Edward's role involves conducting research into climate change and its impacts, to meet the needs of a wide range of commercial and government organisations. This involves working closely with stakeholders and fellow researchers across the Met Office, and at external institutions, to develop solutions based on cutting-edge science.
Edward's work across Applied Climate Science involves assessing the impact of climate change across a range of sectors, including energy, water, and human security (e.g. food and livelihoods). To do this, Edward works closely with commercial companies, government organisations, and academic partners (e.g. universities, British Geological Survey). Part of Edward's role also involves developing the Met Office's operational Space Weather forecasting capabilities, as well as building tools to better-understand the performance and output of our weather and climate models.
Edward is also actively involved in Met Office's STEM outreach programme.
Edward joined the Met Office in 2011. Prior to this, he spent 5 years as a post-doctoral researcher at UK and Canadian universities, developing mathematical models of complex, multi-phase fluid flows in galaxies. Edward obtained his PhD in Physics in 2006, building computational models of fluid jets in stratified atmospheres, and completed a Physics degree in 2003.
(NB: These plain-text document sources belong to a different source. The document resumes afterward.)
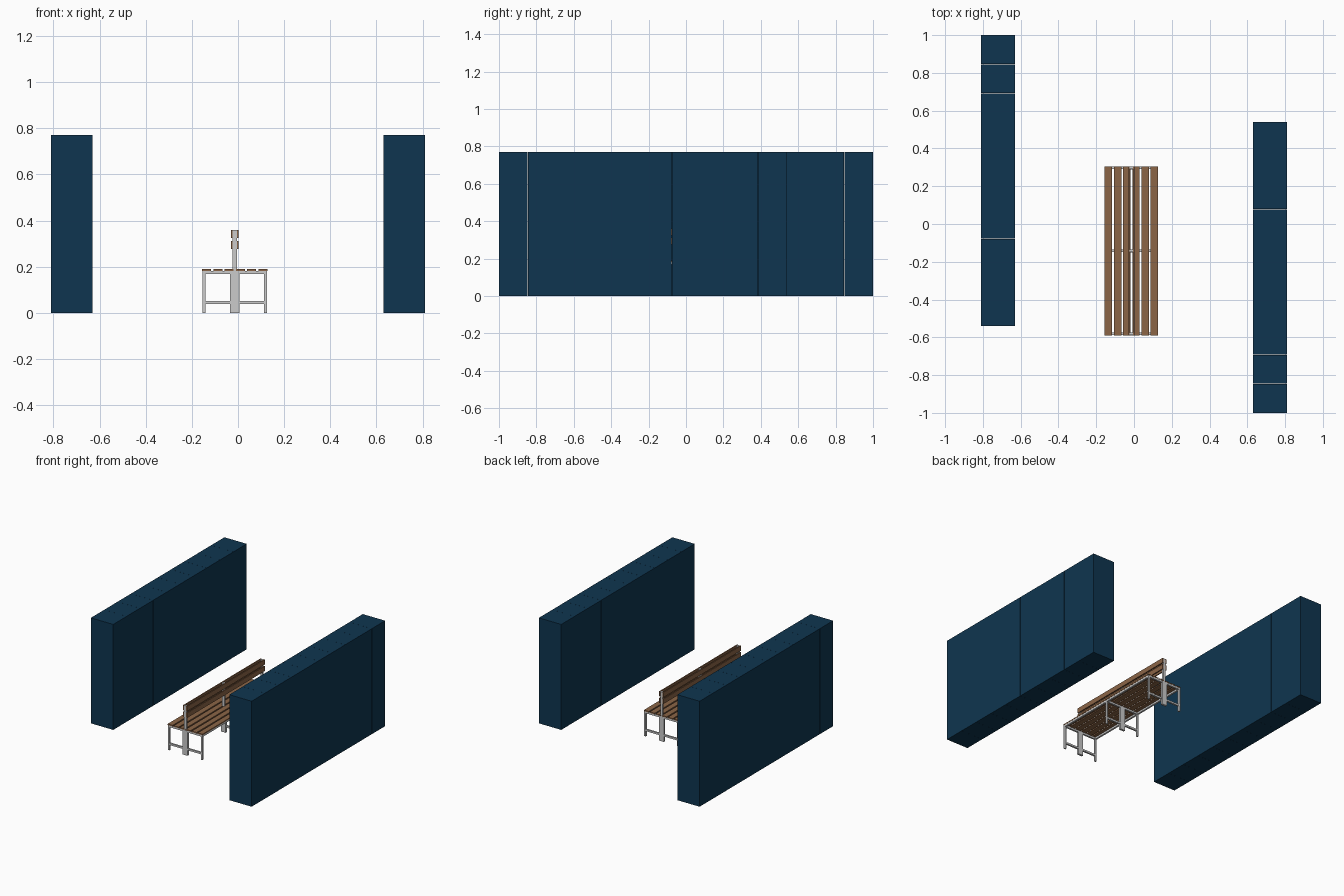
import bpy, bmesh

if "Cube" in bpy.data.objects:
    bpy.data.objects.remove(bpy.data.objects["Cube"])


def material(name, rgb):
    m = bpy.data.materials.new(name)
    m.diffuse_color = (*rgb, 1)
    m.use_nodes = True
    m.node_tree.nodes["Principled BSDF"].inputs["Base Color"].default_value = m.diffuse_color
    return m


navy = material("navy paint", (0.0045, 0.036, 0.08))
wood = material("brown wood", (0.26, 0.13, 0.062))
steel = material("light grey steel", (0.6, 0.6, 0.6))


def boxes(name, mat, spans):
    """One object made of boxes, each given as (x0, x1, y0, y1, z0, z1)."""
    bm = bmesh.new()
    for x0, x1, y0, y1, z0, z1 in spans:
        r = bmesh.ops.create_cube(bm, size=1)
        bmesh.ops.scale(bm, vec=(x1 - x0, y1 - y0, z1 - z0), verts=r["verts"])
        bmesh.ops.translate(bm, vec=((x0 + x1) / 2, (y0 + y1) / 2, (z0 + z1) / 2), verts=r["verts"])
    me = bpy.data.meshes.new(name)
    bm.to_mesh(me)
    bm.free()
    me.materials.append(mat)
    ob = bpy.data.objects.new(name, me)
    bpy.context.collection.objects.link(ob)
    return ob


# Two staggered rows of ten lockers with hairline gaps
W, GAP = 0.154, 0.0003
for row, x0, y0 in (("left", -0.81, -0.54), ("right", 0.63, -1.0)):
    for i in range(10):
        y = y0 + i * W
        boxes(f"{row}_locker_{i + 1}", navy,
              [(x0, x0 + 0.18, y + (GAP if i else 0), y + W - (GAP if i < 9 else 0), 0, 0.77)])

# Bench dimensions
CX = -0.014                 # bench centre line
HX = 0.141                  # half width
Y0, Y1 = -0.59, 0.305
T = 0.013                   # tube size
SEAT, TOP = 0.182, 0.36

# Six seat slats
for i in range(6):
    x = CX - HX + i * 0.0486
    boxes(f"seat_slat_{i + 1}", wood, [(x, x + 0.039, Y0, Y1, SEAT, 0.19)])

# Backrest boards on both sides of the posts
for side in (-1, 1):
    for n, (z0, z1) in enumerate(((0.276, 0.312), (0.324, TOP))):
        xs = sorted((CX + side * 0.009, CX + side * 0.017))
        boxes(f"backrest_board_{'left' if side < 0 else 'right'}_{n + 1}", wood,
              [(*xs, Y0, Y1, z0, z1)])

# Three steel frames: outer legs, cross rails, wide foot and backrest post
for name, y in (("front", Y0 + 0.008), ("middle", (Y0 + Y1) / 2), ("back", Y1 - 0.008)):
    a, b = y - T / 2, y + T / 2
    parts = [(CX - HX + 0.001, CX + HX - 0.001, a, b, SEAT - T, SEAT)]
    for s in (-1, 1):
        leg = sorted((CX + s * (HX - 0.001), CX + s * (HX - 0.001 - T)))
        rail = sorted((CX + s * (HX - 0.001 - T), CX + s * 0.02))
        parts += [(*leg, a, b, 0, SEAT - T), (*rail, a, b, 0.039, 0.052)]
    boxes(f"{name}_leg_frame", steel, parts)
    boxes(f"{name}_foot", steel, [(CX - 0.02, CX + 0.02, y - 0.0078, y + 0.0078, 0, SEAT - 0.001)])
    boxes(f"{name}_backrest_post", steel, [(CX - 0.009, CX + 0.009, a, b, SEAT - 0.002, TOP)])

# Long rails under the seat edges
for side in (-1, 1):
    xs = sorted((CX + side * (HX - 0.001), CX + side * (HX - 0.001 - T)))
    boxes(f"seat_rail_{'left' if side < 0 else 'right'}", steel,
          [(*xs, Y0 + 0.014, Y1 - 0.014, SEAT - T, SEAT)])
Edward has published research papers on a wide range of fluid and dynamical systems phenomena in peer-reviewed scientific journals, along with articles in the New Scientist and Physics World. He has also presented talks and posters at a variety of national and international meetings, workshops and conferences.
Last updated: 14 December 2015